The Israel-Hamas truce was extended by two days at the start of this week. The cease-fire was originally planned to expire after Monday, with a fourth exchange of Palestinian prisoners for hostages taken during the Oct. 7 attack on Israel. Now, Tuesday marks the fifth day of the cease-fire.
Hostage negotiations are still underway, and officials hope to extend the cease-fire for another four days. But violence in the West Bank and demands from Hamas to end Israeli military raids are complicating the situation.
Erin Snider is a scholar of Middle East politics, formerly at Texas A&M, and a fellow with the New America Foundation in Washington, D.C. She joined the Standard with more about the temporary cease-fire in Gaza.
This transcript has been lightly edited for clarity:
Texas Standard: What prompted this extension of the cease-fire?
Erin Snider: In a nutshell, essentially both Hamas and the Israelis have been able to strike a deal to exchange more hostages and prisoners. Of course, this comes after weeks of diplomatic discussions – very intense and complicated discussions, mediated by both Qatar and Egypt, to hash out some of the details of these exchanges.
How many hostages have been released so far, and where do the negotiations seem to stand right now when it comes to future exchanges?
Basically, under the Israel-Hamas deal – the first truce that we saw last week – both sides agreed to a four-day truce. Initially, that meant that 50 women, children and teenagers under the age of 19 that had been taken hostage could be freed in return for 150 Palestinian women and teenagers that have been detained by Israel. This deal also included an agreement to allow more emergency aid and fuel into Gaza.
As of Sunday, 40 Israelis – some of them with dual citizenship – have been released, according to numbers that we’ve seen from Israel. There have also been 17 Thai citizens and one Filipino. By most estimates, these seem to be workers that had been based in South Israel when they were seized. Those citizens were freed under a separate agreement.
We have the good news yesterday that Hamas released another group of hostages soon after officials announced an agreement with Israel to extend that short-term cease-fire in the Gaza Strip for another two days. We’re hearing from Israel’s military and security services that there are 11 hostages now back in Israeli territory. Those include three French citizens, two German citizens and six Argentine citizens. In exchange with this latest truce, Israel is releasing 33 Palestinians – 30 minors and three women – from Israeli prisons.
Let’s talk about Qatar’s role and the role of Egypt and the United States. Is the U.S. leading this diplomatic effort?
The U.S. is certainly playing a significant role. But it’s also important not to underestimate the significance of Qatar’s role as well.
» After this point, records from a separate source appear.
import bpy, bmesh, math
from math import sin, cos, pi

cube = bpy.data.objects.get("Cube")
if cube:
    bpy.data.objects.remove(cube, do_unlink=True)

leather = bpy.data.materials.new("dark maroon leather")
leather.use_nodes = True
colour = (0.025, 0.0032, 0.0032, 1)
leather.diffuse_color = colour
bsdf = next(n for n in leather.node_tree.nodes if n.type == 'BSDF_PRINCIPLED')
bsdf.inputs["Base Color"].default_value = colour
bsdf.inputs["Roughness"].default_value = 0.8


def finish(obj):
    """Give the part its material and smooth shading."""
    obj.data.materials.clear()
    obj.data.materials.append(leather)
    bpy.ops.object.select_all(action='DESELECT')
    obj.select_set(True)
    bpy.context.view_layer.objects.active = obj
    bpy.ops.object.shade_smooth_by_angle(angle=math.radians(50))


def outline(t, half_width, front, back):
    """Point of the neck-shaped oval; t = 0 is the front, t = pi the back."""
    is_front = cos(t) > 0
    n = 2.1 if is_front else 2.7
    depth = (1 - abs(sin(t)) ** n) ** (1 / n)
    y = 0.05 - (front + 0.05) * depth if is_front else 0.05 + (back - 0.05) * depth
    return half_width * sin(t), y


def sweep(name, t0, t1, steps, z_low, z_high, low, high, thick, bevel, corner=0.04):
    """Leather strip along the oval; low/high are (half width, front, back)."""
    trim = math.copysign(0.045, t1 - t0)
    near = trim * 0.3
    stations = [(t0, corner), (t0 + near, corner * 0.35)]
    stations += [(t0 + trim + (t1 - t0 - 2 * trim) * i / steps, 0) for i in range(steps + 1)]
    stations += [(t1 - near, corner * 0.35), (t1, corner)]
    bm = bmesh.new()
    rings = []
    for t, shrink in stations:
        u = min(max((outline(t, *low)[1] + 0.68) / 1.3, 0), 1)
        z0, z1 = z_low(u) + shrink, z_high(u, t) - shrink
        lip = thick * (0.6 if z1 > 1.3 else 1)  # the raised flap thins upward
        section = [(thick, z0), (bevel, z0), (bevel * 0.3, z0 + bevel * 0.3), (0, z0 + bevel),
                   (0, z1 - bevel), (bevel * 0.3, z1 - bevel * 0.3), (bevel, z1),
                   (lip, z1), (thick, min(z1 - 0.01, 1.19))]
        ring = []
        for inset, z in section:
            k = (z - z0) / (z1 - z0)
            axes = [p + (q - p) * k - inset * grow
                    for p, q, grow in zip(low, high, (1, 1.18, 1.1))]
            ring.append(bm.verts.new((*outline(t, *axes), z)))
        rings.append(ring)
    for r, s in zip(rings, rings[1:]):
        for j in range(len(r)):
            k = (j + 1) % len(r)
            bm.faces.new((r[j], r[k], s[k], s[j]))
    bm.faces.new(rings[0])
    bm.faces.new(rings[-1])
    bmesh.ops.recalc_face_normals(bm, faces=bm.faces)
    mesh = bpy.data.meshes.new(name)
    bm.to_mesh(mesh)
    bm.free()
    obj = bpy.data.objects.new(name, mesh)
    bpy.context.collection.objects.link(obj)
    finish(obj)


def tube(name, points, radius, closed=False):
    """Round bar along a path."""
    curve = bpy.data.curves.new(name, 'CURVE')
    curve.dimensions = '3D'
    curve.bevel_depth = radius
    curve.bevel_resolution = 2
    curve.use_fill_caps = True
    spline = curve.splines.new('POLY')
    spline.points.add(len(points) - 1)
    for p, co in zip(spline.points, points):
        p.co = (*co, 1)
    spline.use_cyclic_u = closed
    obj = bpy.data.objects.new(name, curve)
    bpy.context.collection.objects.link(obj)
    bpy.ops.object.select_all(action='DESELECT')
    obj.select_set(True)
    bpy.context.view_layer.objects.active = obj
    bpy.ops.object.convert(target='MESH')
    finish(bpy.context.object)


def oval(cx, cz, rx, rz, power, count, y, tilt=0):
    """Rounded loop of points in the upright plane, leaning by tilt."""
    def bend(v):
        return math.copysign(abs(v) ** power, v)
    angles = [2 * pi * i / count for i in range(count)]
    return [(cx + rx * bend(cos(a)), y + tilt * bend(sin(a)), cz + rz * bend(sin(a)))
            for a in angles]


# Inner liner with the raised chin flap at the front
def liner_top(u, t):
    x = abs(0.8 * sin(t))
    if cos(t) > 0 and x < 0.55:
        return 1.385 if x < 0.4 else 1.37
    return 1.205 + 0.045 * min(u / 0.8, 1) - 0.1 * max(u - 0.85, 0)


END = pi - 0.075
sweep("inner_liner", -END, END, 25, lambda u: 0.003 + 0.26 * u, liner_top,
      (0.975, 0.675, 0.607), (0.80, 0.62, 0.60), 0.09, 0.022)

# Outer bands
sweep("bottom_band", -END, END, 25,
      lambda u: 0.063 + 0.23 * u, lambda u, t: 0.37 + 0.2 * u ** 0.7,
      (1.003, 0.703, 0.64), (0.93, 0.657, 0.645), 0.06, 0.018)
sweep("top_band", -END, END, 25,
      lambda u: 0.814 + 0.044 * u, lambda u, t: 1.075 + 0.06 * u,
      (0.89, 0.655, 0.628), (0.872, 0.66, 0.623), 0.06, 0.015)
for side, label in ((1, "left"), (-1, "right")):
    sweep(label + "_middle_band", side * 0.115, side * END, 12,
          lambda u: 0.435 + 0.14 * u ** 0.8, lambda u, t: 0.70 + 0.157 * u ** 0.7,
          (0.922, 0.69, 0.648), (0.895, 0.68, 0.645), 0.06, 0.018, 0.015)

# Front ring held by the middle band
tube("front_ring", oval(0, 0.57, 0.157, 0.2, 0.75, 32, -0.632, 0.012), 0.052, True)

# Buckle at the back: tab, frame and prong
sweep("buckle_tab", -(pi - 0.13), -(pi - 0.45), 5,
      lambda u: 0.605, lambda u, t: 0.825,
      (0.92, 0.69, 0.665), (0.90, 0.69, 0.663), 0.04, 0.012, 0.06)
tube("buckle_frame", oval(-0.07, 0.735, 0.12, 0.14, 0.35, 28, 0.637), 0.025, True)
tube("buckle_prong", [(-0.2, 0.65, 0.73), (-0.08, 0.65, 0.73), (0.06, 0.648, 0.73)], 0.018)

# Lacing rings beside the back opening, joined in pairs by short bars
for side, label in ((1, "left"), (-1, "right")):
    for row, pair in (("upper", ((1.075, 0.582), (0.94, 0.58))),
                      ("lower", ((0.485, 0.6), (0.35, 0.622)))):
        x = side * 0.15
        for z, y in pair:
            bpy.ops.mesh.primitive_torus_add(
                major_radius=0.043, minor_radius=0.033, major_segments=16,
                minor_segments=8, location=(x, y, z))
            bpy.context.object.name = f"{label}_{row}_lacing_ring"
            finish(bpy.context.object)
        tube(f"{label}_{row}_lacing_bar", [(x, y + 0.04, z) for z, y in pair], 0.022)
Mediation in general has been a long pillar of Qatar’s foreign policy in the region. It’s been a key mediator, along with Egypt, in this conflict. And of course, the United States.
Given Qatar’s ties with parties in this conflict, its diplomacy has been seen as essential. In the past, it’s been seen as a key intermediary between parties that don’t necessarily talk, especially with states that refuse to deal directly with Hamas.
It’s an important U.S. ally as well. It hosts an American military base that’s key to U.S. operations in the region. Qatar also has ties to Islamist groups like Hamas, who have a political office based in the capital of Doha. This role as mediator is one that Qatar has pretty much actively and strategically cultivated over the last decade or so.
Just as an example, it played a significant role in mediating the last war between Israel and Hamas in 2014. Beyond Hamas, it also served as an intermediary between the U.S. and the Taliban before those two ultimately negotiated a peace deal.
How tenuous do you see this cease-fire at this moment?
It seems to be quite tenuous. I think that it’s been quite a surprise to see this extended as it has been over the last few days. But the reporting and what I’ve seen by various sources that I trust, I think is hopeful. But again, the situation is still quite delicate that it remains to be seen.